The long-awaited study into how the sclerotic traffic congestion can be resolved was finally delivered, although any potential solutions appear to be a long way off.

In short, it found that shifting school hours will not do much to solve the problem but some civil servants altering their timetable would have a greater impact.

Changes to the private sector working hours was found not to be a viable option, although shifting the time of deliveries to shop and businesses would be beneficial.

The results of the study – which focused on Nicosia – were submitted to the House transport committee last week. MPs heard that about 90 per cent of travel takes place with cars which is compounded by just 1.2 passengers per vehicle.

Only three per cent use buses, and it simply stated that travel on foot or by bicycle is particularly low.

The study, seen by Politis, noted that the peak rush hours are between 7am-9am although traffic remains constant throughout and until 6pm.

Specifically, however, the study pointed out that 12 per cent of Nicosia’s workforce is comprised of state services employees who are typically grouped and organised into specific offices.

It means, the researchers reasoned, that staggered (rolling) work schedules in the public sector would be easier to achieve and more effective.

Many such civil servants work in centrally located offices such as at ministries, meaning that many workers are all headed in one direction all at once; causing intense congestion at the entry points to the city.

On the other hand, it stated that those working in the security, defence and health sectors account for 30 per cent of Nicosia’s civil servants (over four per cent of the capital’s workforce). Notably, however, they typically work different shifts including at night and therefore do not contribute as much to the traffic problems.

The study outlined five scenarios, ranging from the lower end to the ideal end of how many civil servants would shift their timetable.

It went from scenario A (1,500), to B (2,500) – viewed as the most realistic – to C (3,500), D (5,000) and E (7,000); seen as ideal.

It suggested that the impact across that range would be from three per cent reduced traffic in scenario A up to a 13 per cent reduction in scenario E.

The researchers reasoned that tweaking private sector employees’ timetables is unfeasible as 95 per cent of the 43,000 businesses in Nicosia are very small – making an organised shift challenging.

Larger companies, such as the Big Four of accounting, already have flexible schedules which include hybrid work (remote working).

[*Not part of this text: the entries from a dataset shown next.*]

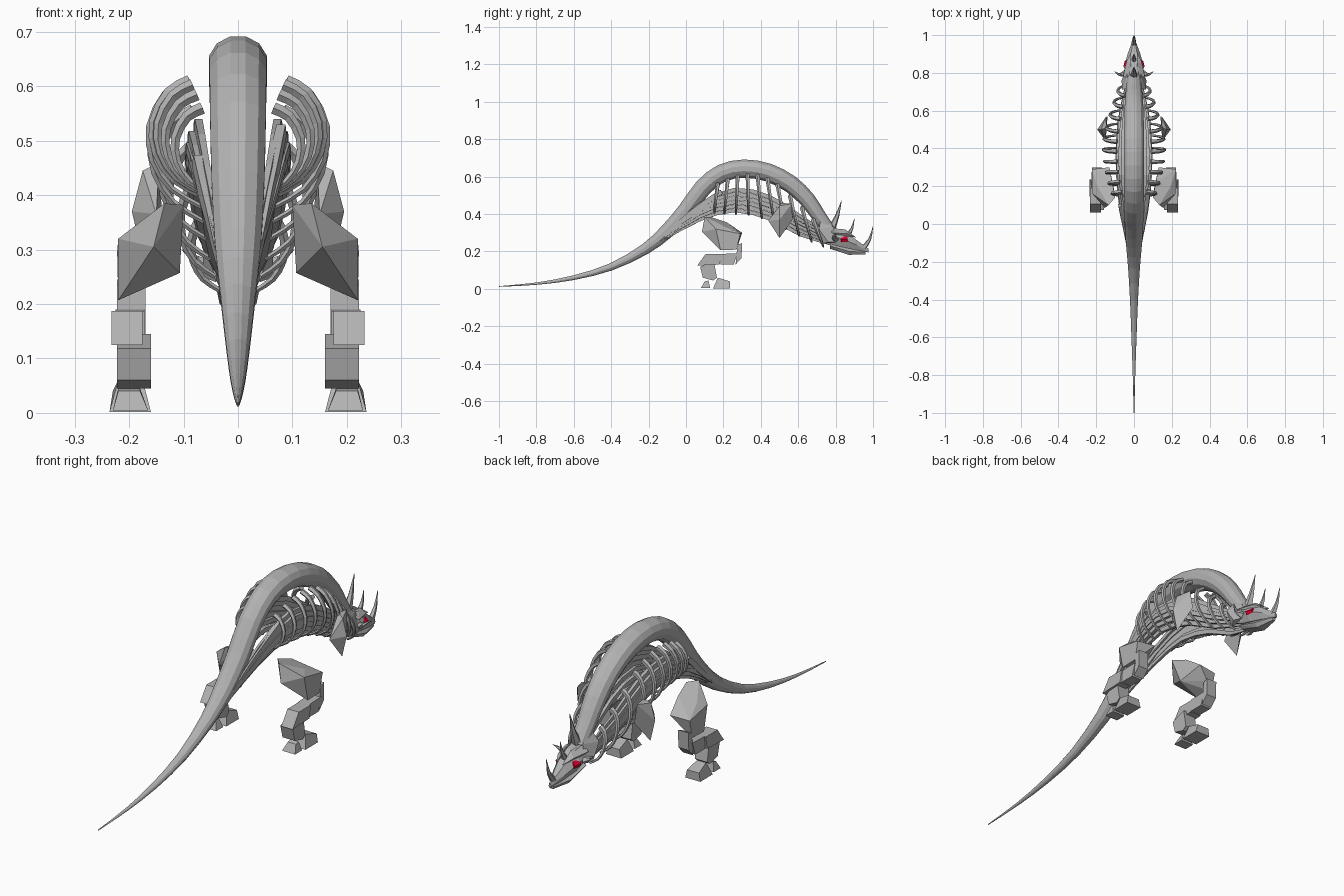
import bpy, bmesh, math
from mathutils import Vector

cube = bpy.data.objects.get("Cube")
if cube:
    bpy.data.objects.remove(cube, do_unlink=True)


def material(name, rgb):
    m = bpy.data.materials.new(name)
    m.use_nodes = True
    m.diffuse_color = (*rgb, 1)
    m.node_tree.nodes["Principled BSDF"].inputs["Base Color"].default_value = (*rgb, 1)
    return m


GREY = material("bone grey", (0.45, 0.45, 0.45))
RED = material("eye red", (0.7, 0.0, 0.03))


def finish(name, bm, mirror=True, mat=GREY):
    bmesh.ops.recalc_face_normals(bm, faces=bm.faces)
    mesh = bpy.data.meshes.new(name)
    bm.to_mesh(mesh)
    bm.free()
    mesh.materials.append(mat)
    ob = bpy.data.objects.new(name, mesh)
    bpy.context.collection.objects.link(ob)
    if mirror:
        ob.modifiers.new("Mirror", "MIRROR").use_mirror_merge = False


def smooth_path(points, steps):
    """Catmull-Rom resampling of tuples of any length."""
    p = [Vector(q) for q in points]
    p = [2 * p[0] - p[1]] + p + [2 * p[-1] - p[-2]]
    out = []
    for a, b, c, d in zip(p, p[1:], p[2:], p[3:]):
        for i in range(steps):
            t = i / steps
            out.append(0.5 * (2 * b + (c - a) * t + (2 * a - 5 * b + 4 * c - d) * t ** 2
                              + (3 * b - a - 3 * c + d) * t ** 3))
    return out + [p[-2]]


def sweep(name, path, radii, sides, ref, flat=1.0, mirror=True):
    """Tube along a path; flat scales the section across the ref axis."""
    bm = bmesh.new()
    rings = []
    for i, p in enumerate(path):
        tan = (path[min(i + 1, len(path) - 1)] - path[max(i - 1, 0)]).normalized()
        up = tan.cross(ref).normalized()
        side = up.cross(tan)
        ring = []
        for k in range(sides):
            a = 2 * math.pi * (k + 0.5) / sides
            off = side * math.cos(a) + up * math.sin(a) * flat
            ring.append(bm.verts.new(p + off * radii[i]))
        rings.append(ring)
    for r, s in zip(rings, rings[1:]):
        for k in range(sides):
            n = (k + 1) % sides
            bm.faces.new((r[k], r[n], s[n], s[k]))
    bm.faces.new(rings[0])
    bm.faces.new(rings[-1])
    finish(name, bm, mirror)


def hull(name, points, mirror=True, mat=GREY):
    bm = bmesh.new()
    for p in points:
        bm.verts.new(p)
    bmesh.ops.convex_hull(bm, input=bm.verts)
    bmesh.ops.delete(bm, geom=[v for v in bm.verts if not v.link_faces], context="VERTS")
    bmesh.ops.dissolve_limit(bm, angle_limit=0.15, verts=bm.verts, edges=bm.edges)
    finish(name, bm, mirror, mat)


def block(name, outline, inner, outer):
    """Side outline (y, z) given thickness between two x positions."""
    hull(name, [(x, y, z) for y, z in outline for x in (inner, outer)])


def horn(name, base, mid, tip, r, mirror):
    path = smooth_path([base, mid, tip], 2)
    radii = [r * (1 - i / 4) + 0.0008 for i in range(5)]
    sweep(name, path, radii, 5, Vector((1, 0, 0)), 1.0, mirror)


# Spine and tail: y, z, radius
spine = [(-1, .013, .002), (-.8, .028, .007), (-.6, .06, .014), (-.4, .118, .022),
         (-.22, .212, .033), (-.1, .31, .044), (0, .42, .05), (.09, .54, .053),
         (.19, .618, .054), (.31, .643, .055), (.44, .622, .055), (.56, .56, .053),
         (.65, .475, .049), (.71, .39, .043), (.77, .31, .036)]
path = smooth_path(spine, 2)
sweep("spine_and_tail", [Vector((0, p.x, p.y)) for p in path], [p.z for p in path],
      12, Vector((1, 0, 0)), .92, False)

# Ribs: top y, top z, bottom y, bottom z, outward reach
rib_rows = [(.17, .56, .15, .40, .115), (.25, .595, .235, .40, .14), (.33, .61, .335, .395, .155),
            (.41, .60, .44, .365, .16), (.49, .556, .535, .32, .145), (.59, .465, .64, .265, .115),
            (.68, .37, .735, .225, .085)]
for i, (ty, tz, by, bz, w) in enumerate(smooth_path(rib_rows, 3)[::2]):
    arc = [(x * w, ty + (by - ty) * s, tz + (bz - tz) * s) for s, x in
           ((0, .57), (.1, .82), (.35, 1), (.62, .97), (.85, .76), (1, .4))]
    arc = smooth_path(arc, 2)
    n = len(arc) - 1
    sweep(f"rib_{i + 1}", arc, [.013 * (1 - .6 * k / n) for k in range(n + 1)],
          5, Vector((0, 1, 0)), .9)

# Torso strands: y, low z, high z, half width
torso = [(-.14, .25, .275, .03), (.07, .368, .45, .07), (.26, .42, .53, .088),
         (.45, .375, .49, .088), (.61, .29, .39, .07), (.78, .235, .28, .032)]
for i in range(6):
    t = i / 5
    bulge = .4 + .6 * math.sin(math.pi * (.15 + .6 * t))
    line = smooth_path([(w * bulge, y, lo + (hi - lo) * t) for y, lo, hi, w in torso], 2)
    n = len(line) - 1
    sweep(f"torso_strand_{i + 1}", line,
          [.006 + .009 * math.sin(math.pi * k / n) for k in range(n + 1)],
          4, Vector((0, 0, 1)), .7)

# Hip straps rising beside the tail, one longer than the other
for name, mid, end in (("left_hip_strap", (.055, .02, .40), (.08, .19, .52)),
                       ("right_hip_strap", (-.05, -.02, .36), (-.075, .1, .465))):
    start = (math.copysign(.03, end[0]), -.14, .26)
    sweep(name, smooth_path([start, mid, end], 2), [.01, .015, .018, .02, .017],
          4, Vector((0, 0, 1)), .7, False)

# Shoulder spike
hull("shoulder_spike", [(.175, .50, .445), (.145, .51, .46), (.15, .565, .455), (.14, .57, .37),
                        (.15, .44, .365), (.195, .50, .37), (.172, .50, .272)])

# Hind legs
hull("thigh", [(.10, .14, .382), (.135, .10, .385), (.22, .16, .32), (.155, .085, .305),
               (.107, .19, .257), (.19, .135, .25), (.22, .185, .207), (.22, .27, .21),
               (.222, .29, .295), (.13, .30, .30), (.17, .27, .245), (.115, .22, .355),
               (.195, .20, .337)])
block("knee", [(.275, .235), (.30, .245), (.297, .165), (.265, .13), (.275, .19)], .17, .222)
block("shin", [(.06, .125), (.105, .187), (.19, .187), (.18, .13)], .175, .232)
block("shin_front", [(.185, .187), (.275, .19), (.255, .13), (.185, .13)], .172, .225)
block("ankle", [(.075, .118), (.15, .145), (.165, .06), (.145, .045), (.09, .06)], .16, .222)
hull("heel", [(x, y, z) for y, z, a, b in ((.08, .004, .165, .23), (.13, .004, .165, .23),
              (.12, .045, .18, .22), (.1, .04, .18, .22)) for x in (a, b)])
hull("toes", [(x, y, z) for y, z, a, b in ((.145, .002, .16, .236), (.235, .002, .16, .236),
              (.235, .04, .17, .23), (.17, .06, .175, .22)) for x in (a, b)])


# Head, built from successive sections: y, half width, low z, high z
def loft(name, rows):
    for k, (a, b) in enumerate(zip(rows, rows[1:])):
        pts = []
        for y, w, lo, hi in (a, b):
            mid = (lo + hi) / 2
            for s in (-1, 1):
                pts += [(s * w, y, mid), (s * w * .5, y, hi), (s * w * .6, y, lo)]
        hull(f"{name}_{k + 1}", pts, False)


loft("skull", [(.74, .045, .25, .33), (.83, .052, .225, .315),
               (.90, .034, .21, .27), (.975, .006, .195, .215)])
loft("jaw", [(.77, .04, .215, .245), (.87, .034, .182, .22), (.96, .01, .185, .205)])
hull("brow", [(.02, .77, .325), (.058, .78, .30), (.04, .86, .295), (.015, .91, .275),
              (.015, .85, .318), (.048, .80, .29)])
hull("neck_collar", [(.03, .72, .37), (.062, .71, .32), (.066, .76, .25), (.04, .72, .24),
                     (.035, .79, .33), (.05, .80, .25)])
hull("eye", [(.044, .822, .281), (.05, .83, .25), (.044, .866, .25), (.034, .862, .28),
             (.057, .832, .265), (.049, .864, .264)], mat=RED)

# Horns
horn("crown_horn", (0, .775, .315), (0, .808, .39), (0, .832, .475), .022, False)
horn("middle_horn", (0, .865, .285), (0, .888, .325), (0, .90, .375), .013, False)
horn("nose_horn", (0, .945, .215), (0, .982, .265), (0, 1, .335), .015, False)
horn("cheek_spike", (.045, .80, .265), (.075, .79, .28), (.103, .808, .30), .016, True)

The transport ministry has been facing mounting pressure to solve the chronic traffic complications plaguing those primarily in Nicosia and Limassol, while also implementing the EU-funded changes to urban mobility.